[[ GIVEN ENTRIES, beginning ]]
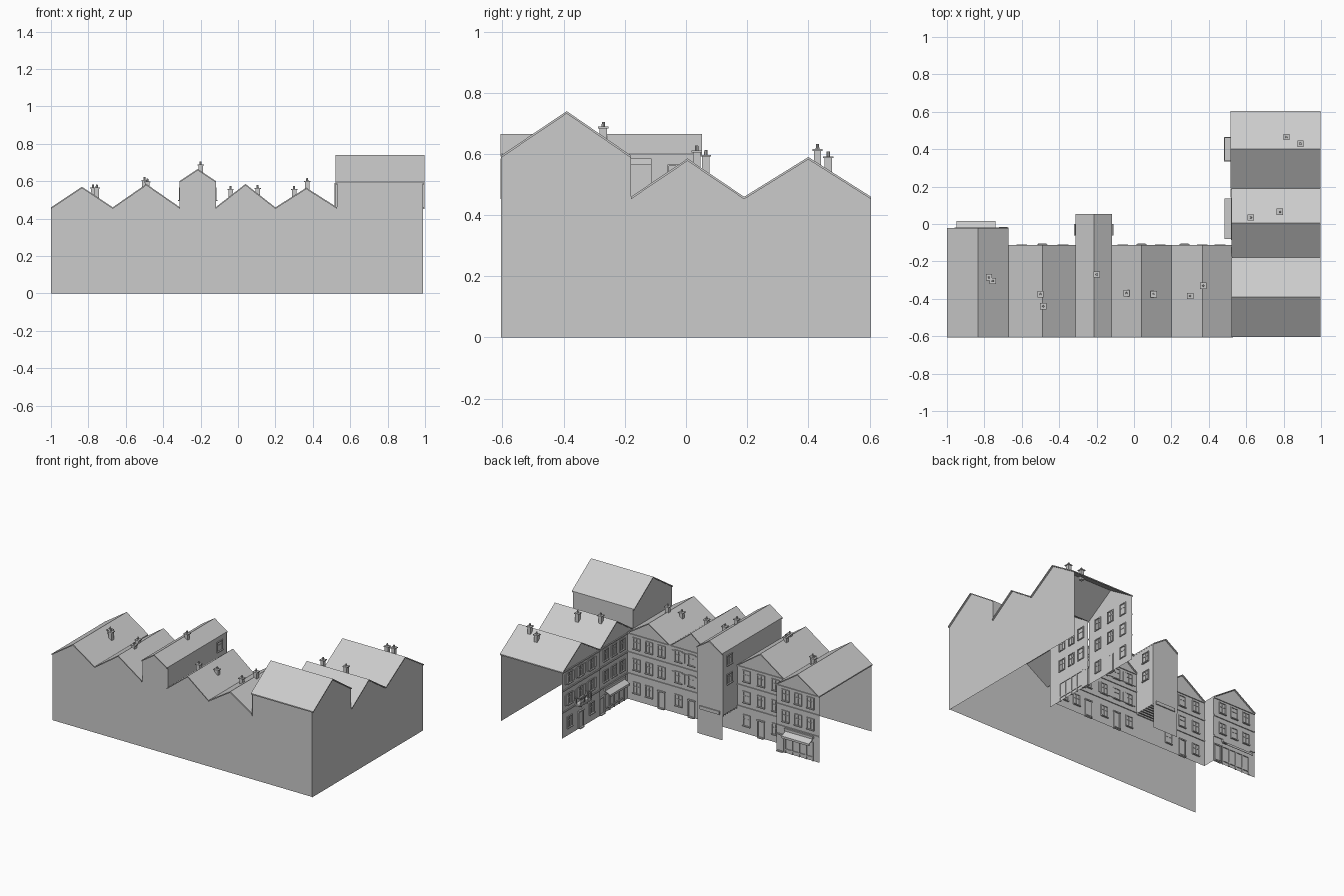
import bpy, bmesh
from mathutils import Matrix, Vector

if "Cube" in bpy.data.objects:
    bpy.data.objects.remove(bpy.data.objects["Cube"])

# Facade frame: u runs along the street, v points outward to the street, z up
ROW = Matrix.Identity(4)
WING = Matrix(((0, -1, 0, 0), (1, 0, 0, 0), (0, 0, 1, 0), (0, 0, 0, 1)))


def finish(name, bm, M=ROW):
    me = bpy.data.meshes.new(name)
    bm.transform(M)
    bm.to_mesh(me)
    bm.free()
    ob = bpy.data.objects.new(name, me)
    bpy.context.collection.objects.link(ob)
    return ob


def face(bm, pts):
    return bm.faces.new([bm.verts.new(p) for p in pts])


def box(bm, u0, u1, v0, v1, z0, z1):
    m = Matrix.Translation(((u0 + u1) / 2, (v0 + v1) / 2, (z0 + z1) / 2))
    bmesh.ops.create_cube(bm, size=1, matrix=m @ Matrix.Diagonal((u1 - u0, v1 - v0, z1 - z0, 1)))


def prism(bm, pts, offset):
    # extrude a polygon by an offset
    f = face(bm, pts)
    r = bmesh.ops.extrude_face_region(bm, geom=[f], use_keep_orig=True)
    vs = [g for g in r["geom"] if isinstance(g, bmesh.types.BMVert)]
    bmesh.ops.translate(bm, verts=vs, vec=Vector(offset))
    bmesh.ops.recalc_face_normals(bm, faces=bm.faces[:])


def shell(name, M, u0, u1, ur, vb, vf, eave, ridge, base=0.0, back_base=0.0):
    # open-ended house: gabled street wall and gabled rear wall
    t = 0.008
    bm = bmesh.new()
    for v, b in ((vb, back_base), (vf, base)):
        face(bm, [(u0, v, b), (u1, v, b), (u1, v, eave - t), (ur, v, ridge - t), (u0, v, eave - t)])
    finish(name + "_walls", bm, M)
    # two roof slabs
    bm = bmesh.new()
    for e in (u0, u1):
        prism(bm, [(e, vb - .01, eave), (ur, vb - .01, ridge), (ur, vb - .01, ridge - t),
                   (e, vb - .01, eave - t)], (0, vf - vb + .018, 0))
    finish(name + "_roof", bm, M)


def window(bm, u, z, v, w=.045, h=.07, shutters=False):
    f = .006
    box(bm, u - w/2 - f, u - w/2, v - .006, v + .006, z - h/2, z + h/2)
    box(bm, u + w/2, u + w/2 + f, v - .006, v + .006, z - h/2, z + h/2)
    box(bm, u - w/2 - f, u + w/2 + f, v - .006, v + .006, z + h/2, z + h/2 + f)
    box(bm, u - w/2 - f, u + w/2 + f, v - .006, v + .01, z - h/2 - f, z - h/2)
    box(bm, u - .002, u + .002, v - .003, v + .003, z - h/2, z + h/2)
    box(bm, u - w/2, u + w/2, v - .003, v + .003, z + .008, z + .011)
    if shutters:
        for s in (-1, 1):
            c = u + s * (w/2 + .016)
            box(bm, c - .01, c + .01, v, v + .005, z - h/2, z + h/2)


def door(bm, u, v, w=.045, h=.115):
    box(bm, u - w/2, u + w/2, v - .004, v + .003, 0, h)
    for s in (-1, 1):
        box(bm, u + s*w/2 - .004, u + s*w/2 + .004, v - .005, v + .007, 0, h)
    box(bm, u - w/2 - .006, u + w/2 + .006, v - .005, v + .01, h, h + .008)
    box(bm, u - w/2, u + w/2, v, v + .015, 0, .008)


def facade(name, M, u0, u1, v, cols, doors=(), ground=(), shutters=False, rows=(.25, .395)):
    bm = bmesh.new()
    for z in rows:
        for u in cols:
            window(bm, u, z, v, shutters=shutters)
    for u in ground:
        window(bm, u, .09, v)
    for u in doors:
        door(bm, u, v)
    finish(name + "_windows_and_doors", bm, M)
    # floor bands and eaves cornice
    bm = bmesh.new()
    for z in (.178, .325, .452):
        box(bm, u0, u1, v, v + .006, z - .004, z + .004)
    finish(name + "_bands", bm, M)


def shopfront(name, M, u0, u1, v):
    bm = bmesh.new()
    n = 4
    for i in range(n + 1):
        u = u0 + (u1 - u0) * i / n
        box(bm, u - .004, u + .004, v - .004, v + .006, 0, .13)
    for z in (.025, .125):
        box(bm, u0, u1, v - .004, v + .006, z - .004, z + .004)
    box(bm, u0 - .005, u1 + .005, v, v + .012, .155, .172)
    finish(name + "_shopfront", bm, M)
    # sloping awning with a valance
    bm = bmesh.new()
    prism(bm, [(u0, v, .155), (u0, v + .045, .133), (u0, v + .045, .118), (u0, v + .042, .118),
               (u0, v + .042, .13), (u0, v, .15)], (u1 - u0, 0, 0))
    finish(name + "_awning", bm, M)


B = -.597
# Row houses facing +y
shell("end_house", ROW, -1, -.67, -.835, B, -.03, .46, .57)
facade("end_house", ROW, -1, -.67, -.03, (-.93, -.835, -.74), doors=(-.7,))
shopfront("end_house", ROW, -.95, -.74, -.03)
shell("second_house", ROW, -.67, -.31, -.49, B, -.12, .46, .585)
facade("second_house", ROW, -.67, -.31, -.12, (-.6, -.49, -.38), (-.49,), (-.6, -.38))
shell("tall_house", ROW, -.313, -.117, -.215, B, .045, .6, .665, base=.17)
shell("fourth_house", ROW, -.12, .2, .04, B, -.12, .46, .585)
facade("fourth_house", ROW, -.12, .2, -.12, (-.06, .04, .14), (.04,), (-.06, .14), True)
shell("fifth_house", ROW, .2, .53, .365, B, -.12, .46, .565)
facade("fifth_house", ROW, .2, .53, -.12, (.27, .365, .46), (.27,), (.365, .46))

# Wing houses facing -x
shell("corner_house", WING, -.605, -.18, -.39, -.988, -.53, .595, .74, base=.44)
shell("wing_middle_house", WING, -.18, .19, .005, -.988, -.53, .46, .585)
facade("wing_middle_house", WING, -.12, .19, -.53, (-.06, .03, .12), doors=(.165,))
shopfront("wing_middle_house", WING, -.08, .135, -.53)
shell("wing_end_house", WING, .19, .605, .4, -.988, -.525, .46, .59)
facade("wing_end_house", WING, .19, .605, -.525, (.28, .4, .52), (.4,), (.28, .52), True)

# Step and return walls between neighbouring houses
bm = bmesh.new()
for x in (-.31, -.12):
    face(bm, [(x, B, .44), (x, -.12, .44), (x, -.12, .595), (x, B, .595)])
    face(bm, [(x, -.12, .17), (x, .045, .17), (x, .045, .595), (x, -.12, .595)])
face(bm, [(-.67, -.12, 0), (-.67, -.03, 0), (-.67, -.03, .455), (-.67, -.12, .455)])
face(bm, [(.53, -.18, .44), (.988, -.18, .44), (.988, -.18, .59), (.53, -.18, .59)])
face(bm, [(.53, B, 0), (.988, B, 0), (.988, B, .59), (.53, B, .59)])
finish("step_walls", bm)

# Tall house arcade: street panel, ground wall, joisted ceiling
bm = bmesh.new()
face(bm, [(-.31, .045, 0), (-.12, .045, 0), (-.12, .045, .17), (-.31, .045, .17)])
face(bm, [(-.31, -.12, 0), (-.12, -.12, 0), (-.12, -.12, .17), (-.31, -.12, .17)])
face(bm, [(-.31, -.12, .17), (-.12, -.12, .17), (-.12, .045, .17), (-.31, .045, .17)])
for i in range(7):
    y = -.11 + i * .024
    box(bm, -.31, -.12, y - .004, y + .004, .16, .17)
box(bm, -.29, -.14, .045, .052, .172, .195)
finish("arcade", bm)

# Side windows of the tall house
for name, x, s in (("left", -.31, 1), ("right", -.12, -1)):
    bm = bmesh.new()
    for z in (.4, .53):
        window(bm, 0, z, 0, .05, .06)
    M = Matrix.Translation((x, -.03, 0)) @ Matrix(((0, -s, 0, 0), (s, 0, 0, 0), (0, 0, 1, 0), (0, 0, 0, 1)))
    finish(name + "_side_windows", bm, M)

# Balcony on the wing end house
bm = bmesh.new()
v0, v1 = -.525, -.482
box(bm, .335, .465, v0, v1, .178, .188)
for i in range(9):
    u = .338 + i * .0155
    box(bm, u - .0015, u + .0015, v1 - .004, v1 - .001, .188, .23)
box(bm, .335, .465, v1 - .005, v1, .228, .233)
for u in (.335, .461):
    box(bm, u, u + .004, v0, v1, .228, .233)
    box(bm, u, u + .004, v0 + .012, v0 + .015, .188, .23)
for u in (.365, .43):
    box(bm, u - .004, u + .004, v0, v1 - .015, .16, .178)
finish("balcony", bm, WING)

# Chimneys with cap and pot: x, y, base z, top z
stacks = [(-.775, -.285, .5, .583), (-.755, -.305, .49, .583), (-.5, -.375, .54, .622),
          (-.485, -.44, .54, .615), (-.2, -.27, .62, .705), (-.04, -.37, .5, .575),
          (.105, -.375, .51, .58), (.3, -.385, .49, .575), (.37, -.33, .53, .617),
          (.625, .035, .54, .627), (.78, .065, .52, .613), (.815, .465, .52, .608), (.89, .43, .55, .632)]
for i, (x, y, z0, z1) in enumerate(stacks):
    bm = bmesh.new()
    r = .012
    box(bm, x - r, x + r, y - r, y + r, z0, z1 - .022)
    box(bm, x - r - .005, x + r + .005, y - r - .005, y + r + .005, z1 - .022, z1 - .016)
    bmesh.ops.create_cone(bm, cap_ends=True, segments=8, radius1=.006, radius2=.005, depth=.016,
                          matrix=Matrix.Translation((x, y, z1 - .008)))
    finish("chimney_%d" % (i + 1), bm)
[[ GIVEN ENTRIES, end ]]
Pull every line containing the word "data" out of the entries above.

if "Cube" in bpy.data.objects:
    bpy.data.objects.remove(bpy.data.objects["Cube"])
    me = bpy.data.meshes.new(name)
    ob = bpy.data.objects.new(name, me)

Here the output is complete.